Collection entries
————————
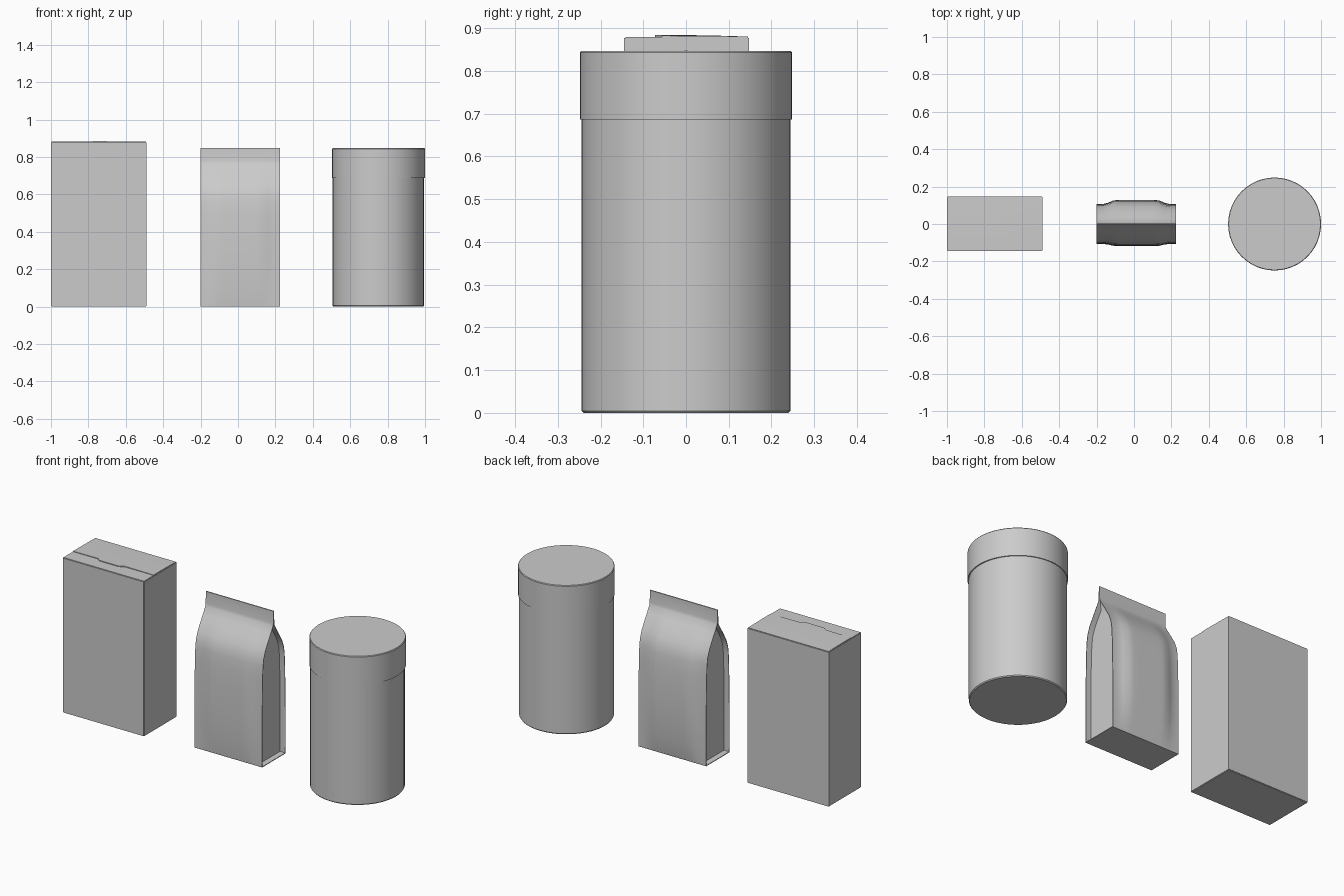
import bpy, bmesh, math

cube = bpy.data.objects.get("Cube")
if cube:
    bpy.data.objects.remove(cube, do_unlink=True)

# One plain material for all the packaging
grey = bpy.data.materials.new("light_grey")
grey.use_nodes = True
COLOUR = (0.6, 0.6, 0.6, 1)
grey.diffuse_color = COLOUR
grey.node_tree.nodes["Principled BSDF"].inputs["Base Color"].default_value = COLOUR


def make_object(name, bm, angle=35):
    bmesh.ops.recalc_face_normals(bm, faces=bm.faces)
    mesh = bpy.data.meshes.new(name)
    bm.to_mesh(mesh)
    bm.free()
    mesh.materials.append(grey)
    obj = bpy.data.objects.new(name, mesh)
    bpy.context.collection.objects.link(obj)
    bpy.ops.object.select_all(action='DESELECT')
    obj.select_set(True)
    bpy.context.view_layer.objects.active = obj
    bpy.ops.object.shade_smooth_by_angle(angle=math.radians(angle))
    return obj


def bridge_rings(bm, rings, caps=True):
    """Skin a stack of equal closed rings."""
    loops = [[bm.verts.new(p) for p in ring] for ring in rings]
    count = len(loops[0])
    for low, high in zip(loops, loops[1:]):
        for i in range(count):
            j = (i + 1) % count
            bm.faces.new((low[i], low[j], high[j], high[i]))
    if caps:
        bm.faces.new(loops[0])
        bm.faces.new(loops[-1])


def turned(name, centre_x, profile, sides=48):
    """Solid of revolution from (radius, height) pairs."""
    bm = bmesh.new()
    turns = [2 * math.pi * i / sides for i in range(sides)]
    bridge_rings(bm, [[(centre_x + r * math.cos(a), r * math.sin(a), z) for a in turns]
                      for r, z in profile])
    return make_object(name, bm)


# Canister and its slip-on lid
turned("canister_body", 0.75, [(0.240, 0), (0.244, 0.005), (0.244, 0.80)])
turned("canister_lid", 0.7515, [(0.2445, 0.687), (0.2485, 0.687), (0.2485, 0.843), (0.2455, 0.847)])

# Carton
BOX_X, BOX_Y, BOX_TOP = (-1.0, -0.488), (-0.145, 0.148), 0.880
bm = bmesh.new()
bmesh.ops.create_cube(bm, size=1)
for v in bm.verts:
    v.co = (BOX_X[v.co.x > 0], BOX_Y[v.co.y > 0], BOX_TOP if v.co.z > 0 else 0)
bmesh.ops.bevel(bm, geom=bm.edges[:], offset=0.003, segments=2, affect='EDGES')
make_object("carton_body", bm)

# Carton top flap with a short tongue, slightly domed
bm = bmesh.new()
columns = [-0.997, -0.92, -0.84, -0.82, -0.76, -0.70, -0.67, -0.58, -0.491]
rows = 6
grid = []
for x in columns:
    front = -0.072 if -0.83 < x < -0.69 else -0.056
    line = []
    for r in range(rows + 1):
        t = r / rows
        dome = 0.002 * math.sin(math.pi * (x + 1) / 0.512)
        z = BOX_TOP + 0.0005 + (0.002 + dome) * (1 - t ** 2)
        line.append(bm.verts.new((x, front + (0.145 - front) * t, z)))
    grid.append(line)
for a, b in zip(grid, grid[1:]):
    for r in range(rows):
        bm.faces.new((a[r], b[r], b[r + 1], a[r + 1]))
skirt = bmesh.ops.extrude_edge_only(bm, edges=[e for e in bm.edges if e.is_boundary])
for v in skirt["geom"]:
    if isinstance(v, bmesh.types.BMVert):
        v.co.z = BOX_TOP - 0.001
make_object("carton_flap", bm)

# Pouch: bulging front and back panels, recessed side gussets, pinched top seal
BAG_X, HALF, FIN = 0.0125, 0.2125, 0.032
COLUMNS = 14


def smooth_step(t):
    t = max(0, min(1, t))
    return t * t * (3 - 2 * t)


def pouch_ring(z, depth, inset):
    """Cross-section of the pouch at one height."""
    fill = math.sin(math.pi * min(1, z / 0.77)) ** 0.7 if 0 < z < 0.77 else 0
    thick = min(0.003, depth * 0.5)

    def panel(side, swell):
        points = []
        for i in range(COLUMNS + 1):
            x = -HALF + 2 * HALF * i / COLUMNS
            bulge = swell * fill * smooth_step((HALF - abs(x) - FIN) / 0.07)
            points.append((BAG_X + x, side * (depth + bulge), z))
        return points

    def gusset(side):
        x, y = BAG_X + side * (HALF - inset), depth - thick
        return [(BAG_X + side * HALF, -y * side, z), (x, -y * side, z),
                (x, y * side, z), (BAG_X + side * HALF, y * side, z)]

    return panel(-1, 0.013) + gusset(1) + panel(1, 0.024)[::-1] + gusset(-1)


levels = [(0, 0.104, 0.0), (0.004, 0.105, 0.0), (0.005, 0.105, FIN), (0.10, 0.106, FIN),
          (0.20, 0.106, FIN), (0.30, 0.105, FIN), (0.40, 0.103, FIN), (0.50, 0.101, FIN),
          (0.57, 0.097, FIN), (0.61, 0.091, FIN), (0.65, 0.076, FIN), (0.69, 0.053, FIN),
          (0.73, 0.028, FIN), (0.765, 0.007, 0.012), (0.78, 0.004, 0.0), (0.848, 0.003, 0.0)]
bm = bmesh.new()
bridge_rings(bm, [pouch_ring(*level) for level in levels])
bmesh.ops.remove_doubles(bm, verts=bm.verts, dist=0.00001)
make_object("pouch", bm, angle=40)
————————
**ASSIGNED TASK**
Of all the lines in the data, count those that contain "front" and give that figure with nothing else.

**ANSWER BOX**
3